-- Exercise inputs follows --
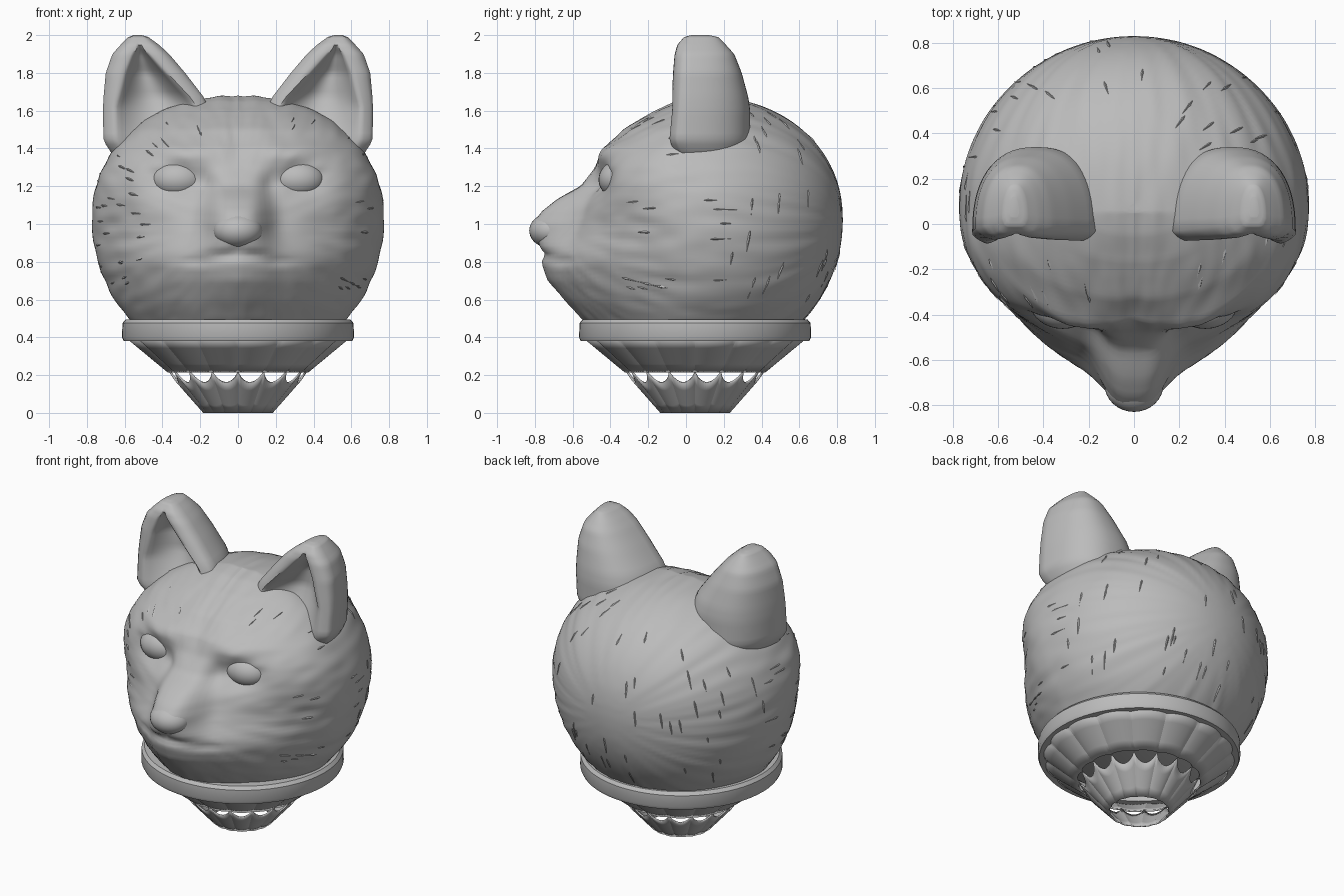
import bpy, bmesh, random
from math import sin, cos, pi, exp, sqrt, asin, radians, copysign
from mathutils import Vector, noise

random.seed(4)
cube = bpy.data.objects.get("Cube")
if cube:
    bpy.data.objects.remove(cube)

grey = bpy.data.materials.new("stone_grey")
grey.use_nodes = True
grey.diffuse_color = (.5, .5, .5, 1)
grey.node_tree.nodes["Principled BSDF"].inputs["Base Color"].default_value = (.5, .5, .5, 1)

MIDDLE = .06      # depth of the neck axis
EQUATOR = 1.02    # height of the widest part of the head


def finish(name, bm, angle=35):
    """Turn a bmesh into a shaded object."""
    bmesh.ops.remove_doubles(bm, verts=bm.verts, dist=.0005)
    bmesh.ops.recalc_face_normals(bm, faces=bm.faces)
    mesh = bpy.data.meshes.new(name)
    bm.to_mesh(mesh)
    bm.free()
    mesh.materials.append(grey)
    obj = bpy.data.objects.new(name, mesh)
    bpy.context.collection.objects.link(obj)
    bpy.ops.object.select_all(action='DESELECT')
    obj.select_set(True)
    bpy.context.view_layer.objects.active = obj
    bpy.ops.object.shade_smooth_by_angle(angle=radians(angle))
    return obj


def loft(bm, rows, closed=True, caps=False):
    """Skin a list of point rows with quads."""
    rows = [[bm.verts.new(p) for p in row] for row in rows]
    count = len(rows[0])
    for low, high in zip(rows, rows[1:]):
        for i in range(count if closed else count - 1):
            j = (i + 1) % count
            bm.faces.new((low[i], low[j], high[j], high[i]))
    if caps:
        bm.faces.new(rows[0])
        bm.faces.new(rows[-1])


def sample(table, z):
    """Interpolate the rows of a table whose first column is height."""
    z = min(max(z, table[0][0]), table[-1][0])
    for a, b in zip(table, table[1:]):
        if z <= b[0]:
            t = (z - a[0]) / (b[0] - a[0])
            return [p + (q - p) * t for p, q in zip(a, b)][1:]


# Face: height, front depth, roundness, snout length, snout half width
FACE = [
    (.4, -.43, 1.9, 0, .2),
    (.5, -.53, 1.75, .02, .2),
    (.6, -.625, 1.65, .02, .2),
    (.7, -.7, 1.58, .03, .17),
    (.78, -.73, 1.58, .03, .18),
    (.85, -.71, 1.6, .06, .18),
    (.92, -.66, 1.65, .13, .165),
    (1, -.605, 1.75, .21, .16),
    (1.07, -.565, 1.95, .195, .16),
    (1.13, -.54, 2.1, .145, .16),
    (1.2, -.51, 2.3, .05, .15),
    (1.3, -.485, 2.4, 0, .15),
    (1.4, -.44, 2.3, 0, .15),
    (1.5, -.33, 2.2, 0, .15),
    (1.6, -.17, 2, 0, .15),
    (1.65, -.05, 2, 0, .15),
    (1.68, .05, 2, 0, .15),
]

# Sculpt strokes: x, z, width, height, push inward
STROKES = [
    (.31, 1.23, .14, .085, .06),   # eye sockets
    (.27, 1.37, .14, .05, -.025),  # brows
    (.17, 1.2, .05, .08, .03),     # inner eye corners
    (.07, .835, .1, .02, .025),    # mouth
    (.2, .8, .09, .02, .018),      # mouth corners
    (0, .87, .03, .03, .02),       # lip cleft
    (.13, .89, .08, .05, -.01),    # whisker pads
    (0, 1.42, .05, .12, .015),     # forehead furrow
]


def head_point(a, z):
    """Point on the head at angle a from the front and height z."""
    half, bend = (.66, 2.15) if z > EQUATOR else (.78, 2)
    s = max(1 - (abs(z - EQUATOR) / half) ** bend, .0002) ** (1 / bend)
    front, power, snout, width = sample(FACE, z)
    face = cos(a) > 0
    depth = max(MIDDLE - front, .01) if face else .77 * s
    if not face:
        power = 2
    r = (abs(sin(a) / (.775 * s)) ** power + abs(cos(a) / depth) ** power) ** (-1 / power)
    x, y = r * sin(a), MIDDLE - r * cos(a)
    if face:
        y -= snout * exp(-(abs(x) / width) ** 3.5)
        for cx, cz, sx, sz, push in STROKES:
            y += push * exp(-((abs(x) - cx) / sx) ** 2 - ((z - cz) / sz) ** 2)
    p = Vector((x, y, z))
    # Soft fur grooves that run back from the nose
    spoke = Vector((abs(x), 0, z - 1))
    reach = spoke.length
    spoke.normalize()
    groove = noise.noise(spoke * 11 + Vector((0, reach * 4 + y * 5, 0)))
    return p + (p - Vector((0, MIDDLE, 1))).normalized() * groove * .007 * min(reach * 2, 1)


# Head
bm = bmesh.new()
rows, segments = 90, 160
start = -asin(.6 / .78)
levels = []
for k in range(rows):
    t = start + (pi / 2 - .03 - start) * k / (rows - 1)
    levels.append(EQUATOR + (.66 if t > 0 else .78) * sin(t))
loft(bm, [[head_point(2 * pi * i / segments, z) for i in range(segments)] for z in levels], caps=True)
finish("head", bm, 50)

# Fur tufts: thin spindles half sunk in the head, pointing away from the nose
bm = bmesh.new()
for _ in range(130):
    a, z = random.uniform(.45, 2 * pi - .45), random.uniform(.6, 1.58)
    p = head_point(a, z)
    if p.y < -.3 and abs(p.x) < .5 and z < 1.36:
        continue
    n = (p - Vector((0, MIDDLE, 1))).normalized()
    flow = p - Vector((0, -.8, 1))
    if p.y > .2:
        flow = Vector((flow.x * .5, 0, -1))
    flow = (flow - n * flow.dot(n)).normalized()
    side = n.cross(flow) * .01
    root = p - n * .004
    middle = [bm.verts.new(v) for v in (root - side, root + side, root + n * .009)]
    for end in (root - flow * .06 - n * .006, root + flow * random.uniform(.06, .11)):
        tip = bm.verts.new(end)
        for i in range(3):
            bm.faces.new((middle[i], middle[(i + 1) % 3], tip))
finish("fur_tufts", bm, 60)


def ellipsoid(name, centre, size):
    bm = bmesh.new()
    bmesh.ops.create_uvsphere(bm, u_segments=32, v_segments=20, radius=1)
    for v in bm.verts:
        v.co = Vector(c + s * q for c, s, q in zip(centre, size, v.co))
    return finish(name, bm)


# Nose and eyes
ellipsoid("nose", (0, -.71, .965), (.13, .12, .095))
for label, side in (("left", 1), ("right", -1)):
    ellipsoid(label + "_eye", (side * .315, -.345, 1.235), (.145, .118, .105))

# Ears: height, inner x, outer x, front, back, hollow depth
EAR = [
    (1.3, .2, .56, -.03, .28, .03),
    (1.36, .16, .66, -.06, .31, .05),
    (1.44, .14, .712, -.1, .34, .08),
    (1.6, .15, .715, -.085, .34, .14),
    (1.67, .18, .712, -.08, .33, .16),
    (1.8, .28, .7, -.07, .295, .14),
    (1.9, .365, .665, -.06, .255, .07),
    (1.95, .42, .62, -.045, .21, 0),
    (1.99, .475, .58, -.01, .17, 0),
    (2, .51, .55, .03, .12, 0),
]


def ear_row(z, side, n=30):
    inner, outer, front, back, hollow = sample(EAR, z)
    cx, hw = (inner + outer) / 2, (outer - inner) / 2
    waist = front + min(.05, (back - front) * .2)     # where the rounded rim meets the back
    mouth = .76 * sqrt(min(1, max(1.94 - z, .01) / .32))
    row = []
    for i in range(n):                       # rounded back
        t = pi * i / n
        row.append((side * (cx + hw * copysign(abs(cos(t)) ** .85, cos(t))),
                    waist + (back - waist) * sin(t) ** .85, z))
    for i in range(n):                       # rim and scooped front
        s = -1 + 2 * i / n
        across = abs(s) / .7
        if across < 1:
            u = mouth * across
        else:
            u = mouth + (1 - mouth) * (abs(s) - .7) / .3
        scoop = hollow * max(0, 1 - across ** 2)
        rim = (waist - front) * (1 - u ** 6)
        row.append((side * (cx + hw * copysign(u, s)), waist - rim + scoop, z))
    return row


for label, side in (("left", 1), ("right", -1)):
    bm = bmesh.new()
    loft(bm, [ear_row(1.3 + .7 * sin(pi / 2 * k / 36), side) for k in range(37)], caps=True)
    finish(label + "_ear", bm, 55)

# Collar
bm = bmesh.new()
profile = [(.53, .38), (.605, .38), (.614, .4), (.612, .475), (.595, .495), (.53, .495), (.53, .38)]
loft(bm, [[(r * sin(2 * pi * i / 64), MIDDLE - .012 + r * cos(2 * pi * i / 64), z) for i in range(64)]
          for r, z in profile])
finish("collar", bm)

# Fluted cup: two tiers of bulging panels with arched openings between them
FLUTES, STEPS = 16, 10


def cup_point(flute, u, z):
    r = .18 + .185 * z / .215 if z < .215 else .365 + .195 * (z - .215) / .165
    r *= 1 + .035 * max(sin(pi * u), 0) ** .7
    a = 2 * pi * (flute + u) / FLUTES
    return (r * sin(a), MIDDLE - .012 + r * cos(a), z)


def tier(name, bottom, top):
    bm = bmesh.new()
    for flute in range(FLUTES):
        rows = []
        for k in range(5):
            row = []
            for i in range(STEPS + 1):
                u = i / STEPS
                z = bottom + (top(u) - bottom) * k / 4
                row.append(cup_point(flute, u, z))
            rows.append(row)
        loft(bm, rows, closed=False)
    obj = finish(name, bm, 24)
    shell = obj.modifiers.new("thickness", 'SOLIDIFY')
    shell.thickness = .01
    shell.offset = -1


tier("upper_flutes", .215, lambda u: .385)
tier("lower_flutes", 0, lambda u: .214 - .057 * max(sin(pi * u), 0) ** .6)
-- Exercise inputs concluded --
* _What the task asks_
Wherever a line in the entries above holds "range", copy that line.

* _Answer space_
        for i in range(count if closed else count - 1):
for k in range(rows):
loft(bm, [[head_point(2 * pi * i / segments, z) for i in range(segments)] for z in levels], caps=True)
for _ in range(130):
        for i in range(3):
    for i in range(n):                       # rounded back
    for i in range(n):                       # rim and scooped front
    loft(bm, [ear_row(1.3 + .7 * sin(pi / 2 * k / 36), side) for k in range(37)], caps=True)
loft(bm, [[(r * sin(2 * pi * i / 64), MIDDLE - .012 + r * cos(2 * pi * i / 64), z) for i in range(64)]
    for flute in range(FLUTES):
        for k in range(5):
            for i in range(STEPS + 1):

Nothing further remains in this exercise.